= What to produce =
In the listing below, locate the line that contains "(0.025, 1.84), (0.005, 1.845)], 20, WHITE, True)" and the line that contains "tip = (HX +". Restate word for word those two lines and every line between them, and nothing else.

= Input data =
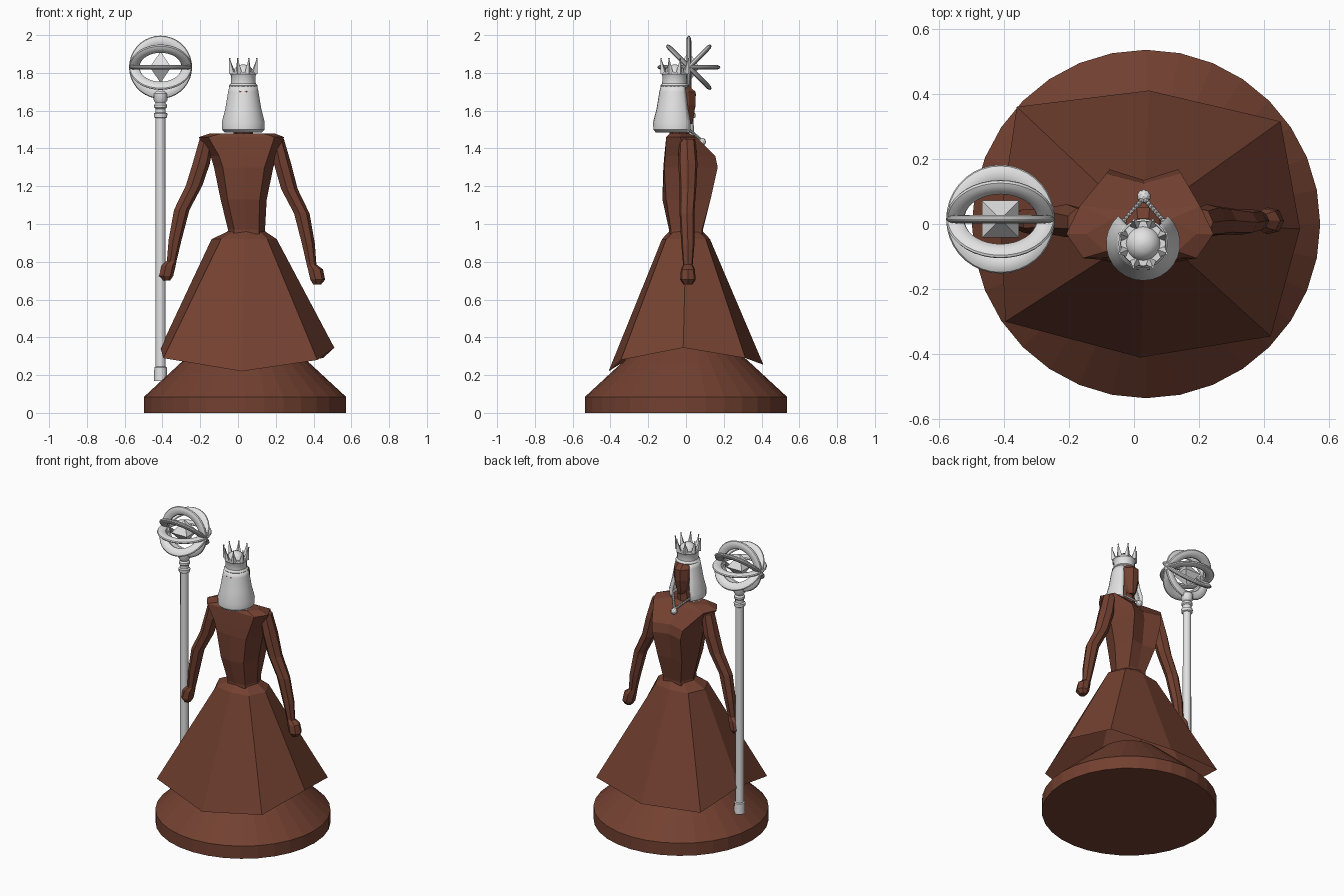
import bpy, bmesh, math
from mathutils import Matrix, Vector

if "Cube" in bpy.data.objects:
    bpy.data.objects.remove(bpy.data.objects["Cube"])


def material(name, rgb):
    m = bpy.data.materials.new(name)
    m.diffuse_color = (*rgb, 1)
    m.use_nodes = True
    m.node_tree.nodes["Principled BSDF"].inputs["Base Color"].default_value = m.diffuse_color
    return m


BROWN = material("warm brown", (0.17, 0.052, 0.030))
WHITE = material("pale grey", (0.76, 0.76, 0.76))


def finish(bm, name, mat, smooth=False):
    bmesh.ops.recalc_face_normals(bm, faces=bm.faces)
    me = bpy.data.meshes.new(name)
    bm.to_mesh(me)
    bm.free()
    me.materials.append(mat)
    ob = bpy.data.objects.new(name, me)
    bpy.context.collection.objects.link(ob)
    if smooth:
        bpy.ops.object.select_all(action='DESELECT')
        bpy.context.view_layer.objects.active = ob
        ob.select_set(True)
        bpy.ops.object.shade_smooth_by_angle(angle=math.radians(35))
    return ob


def loft(name, rings, mat, bottom=True, top=True, closed=True, smooth=False):
    """Skin a stack of point rings."""
    bm = bmesh.new()
    vs = [[bm.verts.new(p) for p in r] for r in rings]
    n = len(rings[0])
    for a, b in zip(vs, vs[1:]):
        for i in range(n if closed else n - 1):
            j = (i + 1) % n
            bm.faces.new((a[i], a[j], b[j], b[i]))
    if bottom:
        bm.faces.new(vs[0])
    if top:
        bm.faces.new(vs[-1])
    return finish(bm, name, mat, smooth)


def oval(x, y, z, rx, ry, n, start=0.0):
    return [(x + rx * math.cos(start + math.tau * i / n),
             y + ry * math.sin(start + math.tau * i / n), z) for i in range(n)]


def turned(name, x, y, profile, n, mat, smooth=False):
    return loft(name, [oval(x, y, z, r, r, n) for r, z in profile], mat, smooth=smooth)


def half_section(z, half, cx=0.03):
    """Mirror half a cross-section, running from back centre to front centre."""
    right = [(cx + x, y, z) for x, y in half]
    left = [(cx - x, y, z) for x, y in half[-2:0:-1]]
    return right + left


# round plinth with sloping top
turned("base", 0.037, 0, [(0.535, 0), (0.535, 0.085), (0.335, 0.27), (0.2, 0.39)], 32, BROWN)

# faceted skirt with uneven hem, open underneath
hem = [(0.51, -0.015, 0.345), (0.45, 0.315, 0.29), (0.046, 0.41, 0.255), (-0.36, 0.36, 0.285),
       (-0.41, 0.02, 0.345), (-0.395, -0.30, 0.29), (0.02, -0.41, 0.22), (0.42, -0.345, 0.28)]
waist = [(0.205, 0), (0.155, 0.105), (0.033, 0.127), (-0.09, 0.105),
         (-0.14, 0), (-0.09, -0.105), (0.033, -0.127), (0.155, -0.105)]
loft("skirt", [hem, [(x, y, 0.92) for x, y in waist]], BROWN, bottom=False)
loft("waistband", [[(x, y, 0.92) for x, y in waist],
                   oval(0.045, 0, 0.96, 0.1, 0.09, 8)], BROWN)

# bodice with bust and wide shoulders
loft("bodice", [
    half_section(0.93, [(0, -0.09), (0.07, -0.08), (0.105, 0), (0.07, 0.085), (0, 0.09)], 0.045),
    half_section(0.97, [(0, -0.09), (0.065, -0.08), (0.098, 0), (0.065, 0.085), (0, 0.09)], 0.045),
    half_section(1.13, [(0, -0.125), (0.085, -0.105), (0.122, 0), (0.09, 0.13), (0, 0.115)]),
    half_section(1.30, [(0, -0.12), (0.11, -0.115), (0.157, 0), (0.105, 0.168), (0, 0.135)]),
    half_section(1.36, [(0, -0.115), (0.13, -0.11), (0.175, 0), (0.115, 0.155), (0, 0.125)]),
    half_section(1.46, [(0, -0.1), (0.175, -0.105), (0.226, -0.03), (0.185, 0.055), (0, 0.04)], 0.018),
    half_section(1.48, [(0, -0.085), (0.11, -0.085), (0.17, -0.03), (0.09, 0.015), (0, 0.015)], 0.022),
], BROWN)

# arms with fists, the staff hand slightly higher: (offset, y, z, rx, ry)
arm = [(0.185, 0.005, 1.45, 0.04, 0.045), (0.215, 0.01, 1.32, 0.048, 0.052),
       (0.252, 0.01, 1.19, 0.046, 0.045), (0.318, 0.005, 1.06, 0.043, 0.04),
       (0.353, 0.01, 0.90, 0.036, 0.036), (0.37, 0.01, 0.79, 0.027, 0.026),
       (0.39, 0.01, 0.765, 0.042, 0.038), (0.402, 0.01, 0.71, 0.041, 0.042),
       (0.40, 0.01, 0.685, 0.022, 0.025)]
for side, label, lift in ((-1, "left", 0.015), (1, "right", -0.005)):
    loft("arm_" + label, [oval(0.018 + side * d, y, z + (lift if z < 1.2 else 0), rx, ry, 7)
                          for d, y, z, rx, ry in arm], BROWN)

# neck and head
loft("neck", [oval(0.028, -0.035, 1.45, 0.055, 0.055, 8),
              oval(0.028, -0.035, 1.60, 0.04, 0.045, 8)], BROWN)
loft("head", [oval(0.028, y, z, rx, ry, 10) for y, z, rx, ry in
              ((0.0, 1.53, 0.022, 0.035), (-0.02, 1.56, 0.042, 0.062), (-0.04, 1.63, 0.062, 0.095),
               (-0.045, 1.70, 0.064, 0.1), (-0.055, 1.73, 0.055, 0.075))], BROWN)

# long hair, a shell left open round the face
HX, HY = 0.028, -0.06
rings = []
for r, z in ((0.1, 1.485), (0.113, 1.50), (0.114, 1.54), (0.096, 1.61), (0.081, 1.70), (0.073, 1.735)):
    angles = [math.radians(132 + 276 * i / 20) for i in range(21)]
    rings.append([(HX + r * math.cos(a), HY + r * math.sin(a), z) for a in angles])
hair = loft("hair", rings, WHITE, bottom=False, top=False, closed=False, smooth=True)
shell = hair.modifiers.new("thickness", 'SOLIDIFY')
shell.thickness = 0.022
shell.offset = -1
turned("hair_top", HX, HY, [(0.073, 1.725), (0.06, 1.745)], 20, WHITE)

# crown with domed cap and eight points
turned("crown_band", HX, HY, [(0.07, 1.72), (0.076, 1.732), (0.066, 1.745), (0.065, 1.785),
                              (0.071, 1.795), (0.069, 1.805), (0.052, 1.805), (0.045, 1.825),
                              (0.025, 1.84), (0.005, 1.845)], 20, WHITE, True)
for i in range(8):
    a = math.tau * (i + 0.5) / 8
    foot = (HX + 0.062 * math.cos(a), HY + 0.062 * math.sin(a))
    tip = (HX + 0.078 * math.cos(a), HY + 0.078 * math.sin(a))
    loft(f"crown_point_{i}", [oval(*foot, 1.795, 0.019, 0.019, 4, a),
                              oval(*tip, 1.87, 0.003, 0.003, 4, a),
                              oval(*tip, 1.88, 0.005, 0.005, 4, a)], WHITE)


def ball(name, loc, r, sub=1):
    bm = bmesh.new()
    bmesh.ops.create_icosphere(bm, subdivisions=sub, radius=r, matrix=Matrix.Translation(loc))
    return finish(bm, name, WHITE)


# beaded necklace and pendant
for side in (-1, 1):
    for i in range(8):
        t = i / 8
        ball(f"necklace_bead_{side}_{i}",
             (0.03 + side * 0.06 * (1 - t), 0.01 + 0.07 * t, 1.505 - 0.06 * t), 0.009)
ball("pendant", (0.03, 0.085, 1.435), 0.021, 2)

# staff: ferrule, pole, collars and bulb
SX, SY, SZ = -0.41, 0.015, 1.83
turned("staff", SX, SY, [(0.035, 0.17), (0.033, 0.24), (0.027, 0.245), (0.026, 1.56), (0.035, 1.565),
                         (0.036, 1.585), (0.027, 1.59), (0.027, 1.61), (0.034, 1.617), (0.034, 1.63),
                         (0.026, 1.64), (0.036, 1.655), (0.037, 1.69), (0.022, 1.705)],
       12, WHITE, True)

# four flattened rings sharing one axis
for k in range(4):
    rot = Matrix.Translation((SX, SY, SZ)) @ Matrix.Rotation(math.radians(45 * k), 4, 'X')
    tube = []
    for i in range(12):
        b = math.tau * i / 12
        r, h = 0.139 + 0.028 * math.cos(b), 0.013 * math.sin(b)
        tube.append([rot @ Vector(p) for p in oval(0, 0, h, r, r, 36)])
    loft(f"orb_ring_{k}", tube + tube[:1], WHITE, bottom=False, top=False, smooth=True)

# pointed crystal in the middle
loft("crystal", [oval(SX, SY, z, r, r, 4, math.pi / 4) for r, z in
                 ((0.002, SZ - 0.08), (0.08, SZ), (0.002, SZ + 0.08))], WHITE)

= Finished exercise =
                              (0.025, 1.84), (0.005, 1.845)], 20, WHITE, True)
for i in range(8):
    a = math.tau * (i + 0.5) / 8
    foot = (HX + 0.062 * math.cos(a), HY + 0.062 * math.sin(a))
    tip = (HX + 0.078 * math.cos(a), HY + 0.078 * math.sin(a))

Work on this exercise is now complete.